WILFRED Chattergoon held his head between his hands and wept, as he sat on the side of the road, expressing guilt and hopelessness that he was not present when fire gutted his family's Gasparillo home, claiming the lives of his mother, daughter, and pregnant niece-in-law on Saturday morning.
His mother, Evelina Miller, 74, daughter, Amy Chattergoon, five, and six-month-pregnant niece-in-law Tender Grant, 22, along with her unborn baby, perished in the blaze, which started in one of the bedrooms in the two-storey wooden and concrete structure. Fourteen people lived in the home, which consisted of two adjoining buildings, separated only by a door.
His sister, Kimberly Chattergoon, 16, who suffered 70 per cent burns about her body, is warded at the ICU of the San Fernando General Hospital (SFGH). His aunt, Rosetta Bramble, 55, who suffers from high blood pressure, was also taken to the hospital for treatment.
Tre Chattergoon, Grant’s partner, was too distraught to speak to the media as he too wept bitterly at the side of the road, comforted by family members and relatives. He contradicted initial fire reports that three died in the blaze.
“It’s not three. It’s four. My girlfriend was pregnant. It was our first child,” was all he could muster before he broke down and had to be led away.
Amy was the last of three daughters of Chattergoon and Alisa Jaikaran, 37. It is believed she suffocated in her sleep and fell to the bottom of the building as the wooden flooring burned.
Chattergoon, who puffed on a cigarette as if to garner strength as he continuously bent his head and wiped tears with a towel draped around his neck, told Sunday Newsday, “You know what is hurting most and I can’t do nothing about it? I wasn’t there. I was not at home to do anything. That is what killing me. I wasn’t home to lift a finger to save my mother or my daughter. Without me being home, they did not stand a chance,” he cried while being interviewed at 181 Caratal Road, Gasparillo.
Chattergoon was spending the night at the SFGH with another of his three daughters, Ariana, eight, who suffered an asthma attack earlier that evening.
“I was not at home. I was at the hospital with my daughter who is asthmatic. Just after 10 or 11 pm, my mother and them (relatives) came to the hospital to drop off something for me to eat. Everybody talk. Mom was so joyful and happy, making jokes.
"I did not know that was the last time I would talk to my mother and my little daughter,” he broke down again.
“I was just dozing off when I got a phone call after they left.

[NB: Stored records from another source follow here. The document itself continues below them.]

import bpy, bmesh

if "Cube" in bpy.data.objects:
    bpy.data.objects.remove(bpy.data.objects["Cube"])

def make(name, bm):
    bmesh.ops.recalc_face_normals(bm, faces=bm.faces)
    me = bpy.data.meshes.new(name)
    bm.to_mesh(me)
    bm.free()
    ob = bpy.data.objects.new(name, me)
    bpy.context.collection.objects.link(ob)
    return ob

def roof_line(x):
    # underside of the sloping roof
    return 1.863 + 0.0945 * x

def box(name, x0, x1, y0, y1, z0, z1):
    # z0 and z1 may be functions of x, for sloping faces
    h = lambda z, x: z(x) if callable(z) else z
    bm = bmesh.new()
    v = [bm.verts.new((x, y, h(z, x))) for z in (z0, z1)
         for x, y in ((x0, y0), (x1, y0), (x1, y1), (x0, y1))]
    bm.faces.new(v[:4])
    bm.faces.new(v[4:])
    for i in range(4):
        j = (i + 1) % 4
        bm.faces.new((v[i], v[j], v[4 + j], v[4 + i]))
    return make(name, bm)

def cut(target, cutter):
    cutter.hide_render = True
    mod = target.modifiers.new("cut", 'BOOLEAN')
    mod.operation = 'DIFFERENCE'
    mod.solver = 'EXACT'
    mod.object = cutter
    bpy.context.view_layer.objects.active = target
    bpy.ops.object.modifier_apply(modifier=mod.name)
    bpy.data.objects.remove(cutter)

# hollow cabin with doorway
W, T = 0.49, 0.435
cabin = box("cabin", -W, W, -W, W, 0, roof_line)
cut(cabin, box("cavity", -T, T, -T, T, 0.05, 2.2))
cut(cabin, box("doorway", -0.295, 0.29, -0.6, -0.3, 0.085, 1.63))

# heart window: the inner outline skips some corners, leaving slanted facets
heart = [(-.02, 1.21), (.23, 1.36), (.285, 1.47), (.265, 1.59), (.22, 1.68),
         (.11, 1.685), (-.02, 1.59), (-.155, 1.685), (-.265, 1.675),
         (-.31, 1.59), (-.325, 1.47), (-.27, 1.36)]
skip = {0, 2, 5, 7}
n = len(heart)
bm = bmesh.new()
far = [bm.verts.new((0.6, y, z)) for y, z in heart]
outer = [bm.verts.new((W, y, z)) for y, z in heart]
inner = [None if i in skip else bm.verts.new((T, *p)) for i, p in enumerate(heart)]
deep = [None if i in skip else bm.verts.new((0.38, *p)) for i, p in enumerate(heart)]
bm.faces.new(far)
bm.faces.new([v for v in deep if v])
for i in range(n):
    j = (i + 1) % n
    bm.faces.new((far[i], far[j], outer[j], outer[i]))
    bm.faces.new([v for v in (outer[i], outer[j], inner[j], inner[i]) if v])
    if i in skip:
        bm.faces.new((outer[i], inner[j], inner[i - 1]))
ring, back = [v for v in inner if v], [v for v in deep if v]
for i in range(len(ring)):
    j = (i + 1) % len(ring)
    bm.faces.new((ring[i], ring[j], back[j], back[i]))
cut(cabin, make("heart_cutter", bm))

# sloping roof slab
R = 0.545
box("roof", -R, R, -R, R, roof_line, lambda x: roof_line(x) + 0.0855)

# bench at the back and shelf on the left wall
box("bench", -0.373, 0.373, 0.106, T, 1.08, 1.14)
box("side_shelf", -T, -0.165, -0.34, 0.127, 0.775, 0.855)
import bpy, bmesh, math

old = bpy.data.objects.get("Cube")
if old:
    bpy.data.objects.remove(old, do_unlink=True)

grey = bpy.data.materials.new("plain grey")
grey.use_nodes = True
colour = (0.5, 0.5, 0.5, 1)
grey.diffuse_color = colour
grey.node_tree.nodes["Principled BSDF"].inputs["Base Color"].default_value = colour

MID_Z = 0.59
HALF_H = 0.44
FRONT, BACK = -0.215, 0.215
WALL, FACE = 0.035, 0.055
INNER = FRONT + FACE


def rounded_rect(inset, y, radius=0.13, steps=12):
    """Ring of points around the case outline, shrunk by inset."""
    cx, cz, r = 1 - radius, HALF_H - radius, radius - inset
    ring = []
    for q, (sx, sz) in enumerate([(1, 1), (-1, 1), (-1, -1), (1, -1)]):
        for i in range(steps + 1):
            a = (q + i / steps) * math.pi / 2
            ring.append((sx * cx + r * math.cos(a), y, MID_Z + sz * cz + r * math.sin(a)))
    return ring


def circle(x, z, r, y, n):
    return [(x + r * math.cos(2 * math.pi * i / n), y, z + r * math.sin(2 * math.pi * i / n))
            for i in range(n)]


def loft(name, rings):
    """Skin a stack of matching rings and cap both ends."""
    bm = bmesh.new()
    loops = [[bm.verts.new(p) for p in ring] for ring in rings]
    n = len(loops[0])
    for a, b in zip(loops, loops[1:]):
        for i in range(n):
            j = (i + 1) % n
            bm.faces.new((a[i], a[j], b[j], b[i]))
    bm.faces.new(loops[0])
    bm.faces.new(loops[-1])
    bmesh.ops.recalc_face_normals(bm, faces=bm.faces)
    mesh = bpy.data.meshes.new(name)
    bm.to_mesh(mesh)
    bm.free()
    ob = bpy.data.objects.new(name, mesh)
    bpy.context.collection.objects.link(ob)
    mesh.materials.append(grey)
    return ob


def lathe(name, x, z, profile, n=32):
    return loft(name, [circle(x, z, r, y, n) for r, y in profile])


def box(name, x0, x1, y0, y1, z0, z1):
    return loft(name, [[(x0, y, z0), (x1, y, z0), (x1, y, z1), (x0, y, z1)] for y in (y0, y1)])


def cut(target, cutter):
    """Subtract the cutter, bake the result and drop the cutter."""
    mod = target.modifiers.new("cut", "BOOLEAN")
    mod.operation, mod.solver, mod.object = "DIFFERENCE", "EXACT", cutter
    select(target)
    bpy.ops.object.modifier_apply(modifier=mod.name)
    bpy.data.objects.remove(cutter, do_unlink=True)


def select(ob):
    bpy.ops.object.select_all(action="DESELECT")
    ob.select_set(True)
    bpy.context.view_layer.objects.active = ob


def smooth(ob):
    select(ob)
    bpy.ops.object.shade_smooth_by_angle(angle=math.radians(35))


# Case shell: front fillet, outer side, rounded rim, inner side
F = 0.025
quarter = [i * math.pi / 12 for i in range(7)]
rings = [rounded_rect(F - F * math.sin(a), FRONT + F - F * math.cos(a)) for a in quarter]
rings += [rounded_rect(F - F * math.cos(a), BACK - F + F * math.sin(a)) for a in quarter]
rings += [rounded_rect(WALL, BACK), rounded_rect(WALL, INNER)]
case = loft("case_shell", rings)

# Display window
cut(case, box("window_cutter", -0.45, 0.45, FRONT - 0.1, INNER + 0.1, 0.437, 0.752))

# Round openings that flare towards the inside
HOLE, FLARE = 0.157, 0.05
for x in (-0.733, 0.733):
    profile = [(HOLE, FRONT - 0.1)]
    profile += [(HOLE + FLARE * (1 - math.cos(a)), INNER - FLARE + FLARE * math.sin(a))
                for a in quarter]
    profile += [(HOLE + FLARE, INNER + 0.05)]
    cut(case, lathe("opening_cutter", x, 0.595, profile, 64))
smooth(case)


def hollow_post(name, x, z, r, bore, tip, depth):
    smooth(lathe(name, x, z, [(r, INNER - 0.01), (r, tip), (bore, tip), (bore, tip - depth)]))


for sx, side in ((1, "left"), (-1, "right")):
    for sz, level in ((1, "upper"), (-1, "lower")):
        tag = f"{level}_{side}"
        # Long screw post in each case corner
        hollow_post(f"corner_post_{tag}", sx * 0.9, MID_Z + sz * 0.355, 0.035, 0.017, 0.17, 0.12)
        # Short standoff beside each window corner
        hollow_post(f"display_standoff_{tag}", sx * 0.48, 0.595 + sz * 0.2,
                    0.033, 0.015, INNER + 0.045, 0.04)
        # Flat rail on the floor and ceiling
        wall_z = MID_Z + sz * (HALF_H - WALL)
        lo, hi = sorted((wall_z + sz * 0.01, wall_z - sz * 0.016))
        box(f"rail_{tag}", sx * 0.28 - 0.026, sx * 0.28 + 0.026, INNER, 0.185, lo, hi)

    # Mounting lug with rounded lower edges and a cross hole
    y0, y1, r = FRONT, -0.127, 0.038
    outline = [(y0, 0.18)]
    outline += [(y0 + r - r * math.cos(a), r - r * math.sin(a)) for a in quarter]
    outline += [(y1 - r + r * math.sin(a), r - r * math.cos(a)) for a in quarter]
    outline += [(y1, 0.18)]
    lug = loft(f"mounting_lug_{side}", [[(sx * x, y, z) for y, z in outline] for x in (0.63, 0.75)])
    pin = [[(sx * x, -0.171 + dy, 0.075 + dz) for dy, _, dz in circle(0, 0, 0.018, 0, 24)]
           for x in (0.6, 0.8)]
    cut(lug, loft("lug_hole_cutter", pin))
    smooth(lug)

I heard my sister screaming in the background that the house was on fire. I fell. I faint right there in the hospital. When I recovered I came up the road to see this.” He pointed to the burnt-out structure across the road.
“All my life I lived here. I am 40 years old. My navel string buried here. I never went to the hospital. A midwife delivered me right here, so this is all I know.
Now everything gone. I have nothing. All I have is the clothes on my back. “
Chattergoon said he did not mind the loss of the house and other material things, “but the lives – my mom, my daughter, my nephew girlfriend – she was pregnant, that is hard and painful.
Amy and Ariana, students of the Caratal RC Primary School, lived with their mother, Alisa Jaikaran, at Pleasantville. When Jaikaran’s mother suffered a massive heart attack and was unable to look after the two young, energetic girls, Chattergoon took them to live with him at Caratal and enrolled them in the nearby primary school.
“They loved the new school, they loved the environment,” Chattergoon said, as he described Amy as "the life of the party. She was a darling, a lover, always full of joy.”
Jaikaran said Amy was the apple of her eye. “She was my princess. She was my spoil child. I never expected that she would be taken from me like this. It is not fair.”
The fire is believed to have started around 2.15 am, and Chattergoon said he would have been outside, sitting on the back step liming, until another of his cousins left for work around 3 am, at a bakery in San Fernando.
“After she left I would go back to sleep, but this time I wasn’t home.”
His cousin Nikita Baptiste explained that around 2.15 am, one of her sisters, Bernadette Miller, woke up to look after her baby and noticed smoke. Miller alerted members of the household, who were all asleep.
Baptiste called the fire services, grabbed a hose and tried to put out the blaze.
“Tender was screaming, 'Fire, fire,' saying that she was getting burnt and she was trapped. I sprayed the water in her room and she told me to continue spraying.”
However, Baptiste said the kitchen, close to where she was standing and spraying Grant’s room, caught afire.
“Things started to crash and pitch and I take the hose and run out of the house.”
She said she grabbed her mother, Angelina Miller, who wanted to go back for her purse, “and I pull her outside. My sister, Bernadette, was outside with her three children and we just went across by my neighbour and watched everything burn flat.”
She said her aunt Evelina, who needed assistance to move around, could not be saved.
Baptiste said they also lost two cars, an Aqua and Hyundai Accent, which were parked in the driveway, as well as two puppies and their mother.
Damage is yet to be estimated as police and southern division fire services continue investigations into the cause.